   min 71.1 145.0 71.1 275.8
   median 196.3 167.6 108.0 350.5
   max 472 258.0 146.7 472.0
   mean (sd) 230.72 ± 123.94 183.31 ± 41.56 105.14 ± 26.87 353.10 ± 67.77 P < 0.0001
Weight (1000 lbs)               
   min 1.513 2.620 1.513 3.170
   max 5.424 3.460 3.190 5.424
   mean (sd) 3.22 ± 0.98 3.12 ± 0.36 2.29 ± 0.57 4.00 ± 0.76 P < 0.0001
Forward Gears             P < 0.0001
   Three 15 (47) 2 (29) 1 (9) 12 (86)
   Four 12 (38) 4 (57) 8 (73) 0 (0)
   Five 5 (16) 1 (14) 2 (18) 2 (14)

Another option you might consider is to have the p-value in the row group name. Consider the following construction. The p-values are added to the names of the row groups when building the summary table.

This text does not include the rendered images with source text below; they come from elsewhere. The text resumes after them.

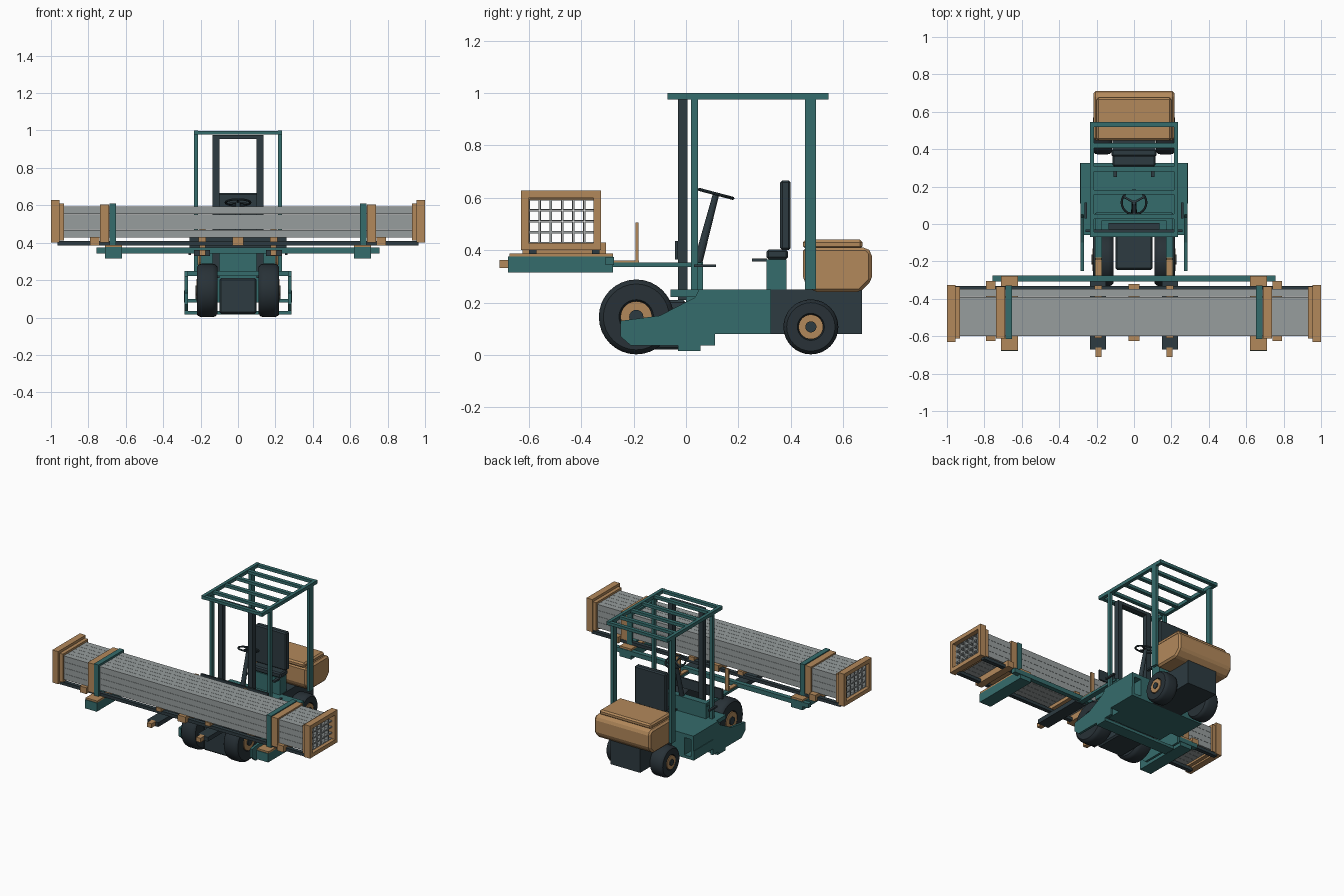
import bpy
import bmesh
from math import pi, radians
from mathutils import Vector, Matrix

cube = bpy.data.objects.get("Cube")
if cube:
    bpy.data.objects.remove(cube)


def make_material(name, colour):
    material = bpy.data.materials.new(name)
    material.use_nodes = True
    rgba = (*colour, 1)
    material.diffuse_color = rgba
    material.node_tree.nodes["Principled BSDF"].inputs["Base Color"].default_value = rgba
    return material


teal = make_material("teal paint", (.036, .15, .15))
dark = make_material("dark slate", (.026, .043, .052))
rubber = make_material("tyre rubber", (.021, .031, .038))
tan = make_material("tan wood", (.45, .25, .105))
grey = make_material("grey steel", (.31, .34, .34))


def finish(name, mesh_data, material, mirrored=False, bevel=0):
    """Turn a bmesh into a named object, with optional bevel and x mirror."""
    bmesh.ops.recalc_face_normals(mesh_data, faces=mesh_data.faces)
    mesh = bpy.data.meshes.new(name)
    mesh_data.to_mesh(mesh)
    mesh_data.free()
    mesh.materials.append(material)
    part = bpy.data.objects.new(name, mesh)
    bpy.context.collection.objects.link(part)
    if bevel:
        modifier = part.modifiers.new("soft edges", "BEVEL")
        modifier.width = bevel
        modifier.segments = 1
    if mirrored:
        modifier = part.modifiers.new("other side", "MIRROR")
        modifier.use_mirror_merge = False
    return part


def add_box(mesh_data, x, y, z):
    spans = (x, y, z)
    centre = Vector([sum(span) / 2 for span in spans])
    size = [span[1] - span[0] for span in spans]
    matrix = Matrix.Translation(centre) @ Matrix.Diagonal((*size, 1))
    bmesh.ops.create_cube(mesh_data, size=1, matrix=matrix)


def box(name, material, x, y, z, mirrored=False, bevel=0):
    """A box from spans; a single x number means a centred half width."""
    if not isinstance(x, tuple):
        x = (-x, x)
    mesh_data = bmesh.new()
    add_box(mesh_data, x, y, z)
    return finish(name, mesh_data, material, mirrored, bevel)


def pair(name, material, x, y, z, bevel=0):
    return box(name, material, x, y, z, True, bevel)


def side_profile(name, material, x, outline, mirrored=False, bevel=0):
    """Extrude a y-z outline along x."""
    mesh_data = bmesh.new()
    face = mesh_data.faces.new([mesh_data.verts.new((x[0], y, z)) for y, z in outline])
    extruded = bmesh.ops.extrude_face_region(mesh_data, geom=[face])["geom"]
    moved = [v for v in extruded if isinstance(v, bmesh.types.BMVert)]
    bmesh.ops.translate(mesh_data, verts=moved, vec=(x[1] - x[0], 0, 0))
    return finish(name, mesh_data, material, mirrored, bevel)


def frame(name, material, x, y, z, wall, mirrored=False):
    """A hollow rectangular ring, open along x."""
    mesh_data = bmesh.new()
    rings = []
    for px in x:
        for inset in (0, wall):
            y0, y1, z0, z1 = y[0] + inset, y[1] - inset, z[0] + inset, z[1] - inset
            corners = ((y0, z0), (y1, z0), (y1, z1), (y0, z1))
            rings.append([mesh_data.verts.new((px, *corner)) for corner in corners])
    near_out, near_in, far_out, far_in = rings
    for a, b in ((near_out, near_in), (near_in, far_in), (far_in, far_out), (far_out, near_out)):
        for i in range(4):
            j = (i + 1) % 4
            mesh_data.faces.new((a[i], a[j], b[j], b[i]))
    return finish(name, mesh_data, material, mirrored)


def lathe(name, material, centre, outline):
    """Spin an (x offset, radius) outline about a sideways axle, on both sides."""
    mesh_data = bmesh.new()
    verts = [mesh_data.verts.new((x, 0, r)) for x, r in outline]
    edges = [mesh_data.edges.new(pair_of) for pair_of in zip(verts, verts[1:])]
    bmesh.ops.spin(mesh_data, geom=verts + edges, axis=(1, 0, 0), cent=(0, 0, 0),
                   angle=2 * pi, steps=32, use_duplicate=False)
    bmesh.ops.remove_doubles(mesh_data, verts=mesh_data.verts, dist=.0001)
    bmesh.ops.translate(mesh_data, verts=mesh_data.verts, vec=centre)
    part = finish(name, mesh_data, material, True)
    bpy.context.view_layer.objects.active = part
    part.select_set(True)
    bpy.ops.object.shade_smooth_by_angle(angle=radians(35))
    part.select_set(False)


def wheel(name, centre, radius, half, hub):
    lathe(name + "_tyre", rubber, centre,
          [(-half, 0), (-half, radius * .88), (-half * .8, radius * .97), (-half * .5, radius),
           (half * .5, radius), (half * .8, radius * .97), (half, radius * .88),
           (half, hub * 1.1), (half - .012, hub), (half - .012, 0)])
    lathe(name + "_hub", tan, centre, [(0, hub), (half + .002, hub), (half + .002, 0)])
    lathe(name + "_hub_cap", dark, centre, [(0, hub * .45), (half + .008, hub * .45), (half + .008, 0)])


# Wheels
wheel("front_wheel", (.165, -.19, .145), .143, .055, .06)
wheel("rear_wheel", (.168, .477, .107), .105, .05, .047)

# Chassis, side skirts and running boards
side_profile("side_skirt", teal, (.268, .285),
             [(-.25, .13), (-.25, .07), (-.21, .035), (-.03, .035), (-.03, .015), (.055, .015),
              (.055, .035), (.11, .035), (.11, .08), (.325, .08), (.325, .25), (.05, .25),
              (.035, .22), (-.1, .15)], mirrored=True)
box("deck_floor", teal, .27, (-.06, .325), (.222, .25))
box("lower_body", teal, .215, (.0, .325), (.08, .222))
pair("running_board", teal, (.2, .27), (.11, .325), (.08, .1))
box("belly_plate", teal, .27, (-.03, .055), (.015, .035))
pair("skirt_step", teal, (.28, .288), (.11, .325), (.08, .145))
box("front_axle_housing", dark, .1, (-.245, .0), (.02, .21), bevel=.01)
box("rear_chassis", dark, .115, (.325, .672), (.08, .25))
box("rear_axle", dark, .13, (.45, .5), (.09, .125))

# Engine cover
cover = [(.447, .285), (.447, .41), (.69, .41), (.71, .39), (.71, .285), (.665, .24), (.49, .24)]
side_profile("engine_cover", tan, (-.217, .217), cover, bevel=.012)
box("engine_cover_lid", tan, .2, (.447, .675), (.405, .44), bevel=.01)

# Seat
box("seat_base", teal, .11, (.308, .383), (.25, .365))
box("seat_cushion", dark, .115, (.308, .39), (.365, .402), bevel=.008)
box("seat_back", dark, .12, (.36, .4), (.4, .666), bevel=.008)
pair("seat_lever", dark, (.09, .11), (.252, .31), (.357, .369))

# Overhead guard
pair("guard_side_rail", teal, (.213, .236), (-.07, .545), (.976, 1.0))
pair("guard_front_post", teal, (.215, .236), (.02, .045), (.25, .98))
pair("guard_rear_post", teal, (.215, .236), (.455, .497), (.25, .98))
for y in (-.057, .04, .17, .295, .42, .532):
    box("guard_cross_bar", teal, .22, (y - .013, y + .013), (.978, .998))

# Mast and carriage
pair("mast_post", dark, (.1, .135), (-.03, .006), (.21, .976))
box("mast_top_bar", dark, .1, (-.03, .006), (.955, .976))
box("carriage_plate", dark, .26, (-.042, -.03), (.365, .435))
box("front_cowl", teal, .2, (.02, .065), (.25, .355))
pair("foot_pedal", dark, (.25, .265), (.03, .115), (.335, .346))

# Steering
column_top = Vector((0, .115, .615))
column_foot = Vector((0, .045, .35))
axis = column_top - column_foot
turn = axis.to_track_quat("Z", "Y").to_matrix().to_4x4()
mesh_data = bmesh.new()
bmesh.ops.create_cone(mesh_data, cap_ends=True, segments=12, radius1=.017, radius2=.012, depth=axis.length,
                      matrix=Matrix.Translation((column_top + column_foot) / 2) @ turn)
finish("steering_column", mesh_data, dark)
bpy.ops.mesh.primitive_torus_add(major_radius=.066, minor_radius=.006, major_segments=24, minor_segments=8)
rim = bpy.context.object
rim.name = "steering_wheel"
rim.matrix_world = Matrix.Translation(column_top) @ turn
rim.data.materials.append(dark)
for angle in (90, 210, 330):
    spoke = box("steering_spoke", dark, (0, .064), (-.005, .005), (-.004, .004))
    spoke.matrix_world = rim.matrix_world @ Matrix.Rotation(radians(angle), 4, "Z")

# Forks, spreader beam and outer arms
pair("main_fork", dark, (.15, .235), (-.67, -.3), (.33, .36))
pair("fork_link", teal, (.172, .208), (-.3, .06), (.335, .352))
pair("fork_tip", tan, (.173, .207), (-.712, -.66), (.332, .362))
pair("fork_strip", tan, (.175, .205), (-.3, -.18), (.352, .36))
pair("fork_stop", tan, (.175, .205), (-.192, -.181), (.352, .505))
box("spreader_beam", teal, .757, (-.307, -.275), (.343, .374))
pair("outer_arm", teal, (.62, .71), (-.68, -.278), (.315, .376))
pair("outer_arm_pad", tan, (.62, .71), (-.675, -.278), (.376, .388))

# Load bearers and runners
for y in (-.585, -.345):
    box("load_runner", dark, .965, (y - .014, y + .014), (.386, .408))
box("middle_bearer", tan, .03, (-.625, -.32), (.386, .43))
pair("outer_bearer", tan, (.74, .79), (-.625, -.305), (.386, .43))
pair("fork_bearer", tan, (.17, .21), (-.61, -.33), (.405, .43))

# Bundle of hollow square tubes
pitch = .0425
for column in range(6):
    for row in range(4):
        y, z = -.6 + column * pitch, .428 + row * pitch * .98
        frame("steel_tube", grey, (-.975, .975), (y, y + .041), (z, z + .0405), .004)

# Straps and end frames
frame("wooden_strap", tan, (.69, .737), (-.612, -.333), (.4, .604), .012, mirrored=True)
frame("steel_strap", teal, (.652, .688), (-.615, -.33), (.385, .609), .014, mirrored=True)
frame("end_collar", tan, (.93, .957), (-.612, -.333), (.412, .61), .014, mirrored=True)
frame("end_frame", tan, (.955, 1.0), (-.63, -.325), (.4, .628), .028, mirrored=True)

cyl_factor: 6 cylinders (N = 7) cyl_factor: 4 cylinders (N = 11) cyl_factor: 8 cylinders (N = 14)
Forward Gears: P < 0.0001         
   Three 2 (29) 1 (9) 12 (86)
   Four 4 (57) 8 (73) 0 (0)
   Five 1 (14) 2 (18) 2 (14)
Transmission: P = 0.0091         
   Automatic 4 (57) 3 (27) 12 (86)
   Manual 3 (43) 8 (73) 2 (14)

4 Session Info

print(sessionInfo(), local = FALSE)
## R Under development (unstable) (2019-03-11 r76221)
## Platform: x86_64-pc-linux-gnu (64-bit)
## Running under: Debian GNU/Linux 9 (stretch)
## 
## Matrix products: default
## BLAS/LAPACK: /usr/lib/libopenblasp-r0.2.19.so
## 
## attached base packages:
## [1] stats     graphics  grDevices utils     datasets  methods   base     
## 
## other attached packages:
## [1] qwraps2_0.4.1 magrittr_1.5 
## 
## loaded via a namespace (and not attached):
##  [1] Rcpp_1.0.0       crayon_1.3.4     digest_0.6.18    dplyr_0.8.0.1   
##  [5] assertthat_0.2.0 R6_2.4.0         evaluate_0.13    highr_0.7       
##  [9] pillar_1.3.1     rlang_0.3.1      stringi_1.4.3    rmarkdown_1.12  
## [13] tools_3.6.0      stringr_1.4.0    glue_1.3.1       purrr_0.3.1     
## [17] xfun_0.5         yaml_2.2.0       compiler_3.6.0   pkgconfig_2.0.2 
## [21] htmltools_0.3.6  tidyselect_0.2.5 knitr_1.22       tibble_2.0.1